-- Opening Marker --
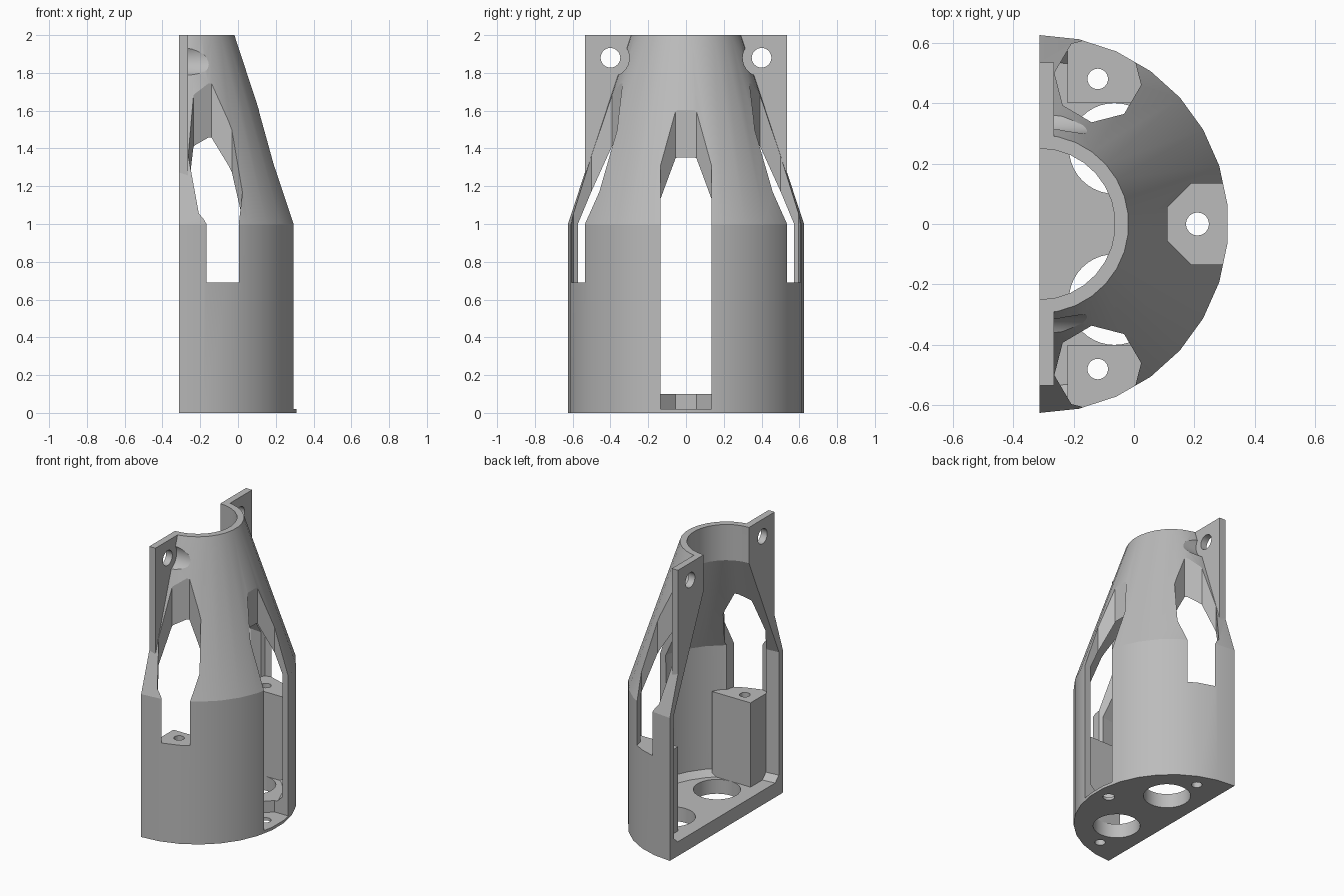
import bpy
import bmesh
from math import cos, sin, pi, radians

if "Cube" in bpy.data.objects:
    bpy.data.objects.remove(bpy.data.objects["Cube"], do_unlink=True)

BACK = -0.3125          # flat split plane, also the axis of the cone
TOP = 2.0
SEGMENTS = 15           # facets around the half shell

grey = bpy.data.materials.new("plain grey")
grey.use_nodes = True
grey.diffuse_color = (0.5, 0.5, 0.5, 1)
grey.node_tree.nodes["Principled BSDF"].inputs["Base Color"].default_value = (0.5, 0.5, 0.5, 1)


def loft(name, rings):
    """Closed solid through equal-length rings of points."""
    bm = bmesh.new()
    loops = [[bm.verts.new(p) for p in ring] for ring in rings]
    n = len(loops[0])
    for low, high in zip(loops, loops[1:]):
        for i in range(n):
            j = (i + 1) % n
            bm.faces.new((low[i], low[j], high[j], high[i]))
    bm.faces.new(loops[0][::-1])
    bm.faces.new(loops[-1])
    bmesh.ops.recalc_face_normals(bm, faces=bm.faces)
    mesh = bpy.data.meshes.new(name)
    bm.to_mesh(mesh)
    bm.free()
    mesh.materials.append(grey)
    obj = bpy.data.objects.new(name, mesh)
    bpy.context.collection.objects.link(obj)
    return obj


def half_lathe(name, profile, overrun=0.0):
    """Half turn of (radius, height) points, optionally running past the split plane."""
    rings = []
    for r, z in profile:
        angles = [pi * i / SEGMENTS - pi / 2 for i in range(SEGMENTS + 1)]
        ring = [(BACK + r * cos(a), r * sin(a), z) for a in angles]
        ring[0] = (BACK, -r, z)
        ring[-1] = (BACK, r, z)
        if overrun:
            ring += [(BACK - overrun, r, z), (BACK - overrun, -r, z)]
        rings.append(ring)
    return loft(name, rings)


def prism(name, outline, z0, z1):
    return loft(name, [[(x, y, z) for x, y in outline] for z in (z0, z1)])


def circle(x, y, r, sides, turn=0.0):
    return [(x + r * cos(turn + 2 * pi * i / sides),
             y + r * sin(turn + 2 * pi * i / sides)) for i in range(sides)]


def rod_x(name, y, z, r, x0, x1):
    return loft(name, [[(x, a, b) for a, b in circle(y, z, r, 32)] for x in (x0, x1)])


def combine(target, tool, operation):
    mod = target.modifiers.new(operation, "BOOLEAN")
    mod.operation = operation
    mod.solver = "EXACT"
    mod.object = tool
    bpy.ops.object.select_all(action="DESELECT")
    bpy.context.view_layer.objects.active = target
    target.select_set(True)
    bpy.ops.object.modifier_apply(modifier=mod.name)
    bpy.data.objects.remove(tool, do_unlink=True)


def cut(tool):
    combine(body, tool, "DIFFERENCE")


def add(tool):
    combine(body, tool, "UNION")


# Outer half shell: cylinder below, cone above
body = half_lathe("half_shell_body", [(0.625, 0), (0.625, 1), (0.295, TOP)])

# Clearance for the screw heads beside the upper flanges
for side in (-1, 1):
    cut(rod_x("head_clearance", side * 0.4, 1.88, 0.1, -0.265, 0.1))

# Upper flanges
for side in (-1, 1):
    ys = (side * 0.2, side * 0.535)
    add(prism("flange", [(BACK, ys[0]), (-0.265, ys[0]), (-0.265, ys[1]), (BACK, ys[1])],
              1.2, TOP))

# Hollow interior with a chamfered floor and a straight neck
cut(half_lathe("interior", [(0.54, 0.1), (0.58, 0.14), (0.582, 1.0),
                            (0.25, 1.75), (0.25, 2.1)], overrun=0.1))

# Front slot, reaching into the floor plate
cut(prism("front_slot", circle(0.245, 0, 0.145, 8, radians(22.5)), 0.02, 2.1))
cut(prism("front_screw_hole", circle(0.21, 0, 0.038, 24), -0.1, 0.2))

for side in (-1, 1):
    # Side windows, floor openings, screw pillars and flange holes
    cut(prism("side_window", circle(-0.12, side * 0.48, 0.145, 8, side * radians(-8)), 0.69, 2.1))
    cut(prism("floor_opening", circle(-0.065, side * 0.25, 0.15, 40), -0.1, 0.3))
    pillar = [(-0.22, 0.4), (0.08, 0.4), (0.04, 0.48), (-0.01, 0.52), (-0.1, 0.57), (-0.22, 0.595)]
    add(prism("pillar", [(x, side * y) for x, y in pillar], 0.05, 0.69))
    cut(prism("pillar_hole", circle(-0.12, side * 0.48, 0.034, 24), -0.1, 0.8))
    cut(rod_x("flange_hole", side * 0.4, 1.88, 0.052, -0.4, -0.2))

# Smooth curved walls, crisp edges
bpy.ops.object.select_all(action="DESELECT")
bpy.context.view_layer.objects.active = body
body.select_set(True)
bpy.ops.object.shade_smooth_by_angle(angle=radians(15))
-- Closing Marker --
| Exercise |
After dropping the pictures, please set down the lines from the beginning of the listing through the line containing "mesh.materials.append(grey)", both included, exactly as they stand.

| Exercise response |
import bpy
import bmesh
from math import cos, sin, pi, radians

if "Cube" in bpy.data.objects:
    bpy.data.objects.remove(bpy.data.objects["Cube"], do_unlink=True)

BACK = -0.3125          # flat split plane, also the axis of the cone
TOP = 2.0
SEGMENTS = 15           # facets around the half shell

grey = bpy.data.materials.new("plain grey")
grey.use_nodes = True
grey.diffuse_color = (0.5, 0.5, 0.5, 1)
grey.node_tree.nodes["Principled BSDF"].inputs["Base Color"].default_value = (0.5, 0.5, 0.5, 1)


def loft(name, rings):
    """Closed solid through equal-length rings of points."""
    bm = bmesh.new()
    loops = [[bm.verts.new(p) for p in ring] for ring in rings]
    n = len(loops[0])
    for low, high in zip(loops, loops[1:]):
        for i in range(n):
            j = (i + 1) % n
            bm.faces.new((low[i], low[j], high[j], high[i]))
    bm.faces.new(loops[0][::-1])
    bm.faces.new(loops[-1])
    bmesh.ops.recalc_face_normals(bm, faces=bm.faces)
    mesh = bpy.data.meshes.new(name)
    bm.to_mesh(mesh)
    bm.free()
    mesh.materials.append(grey)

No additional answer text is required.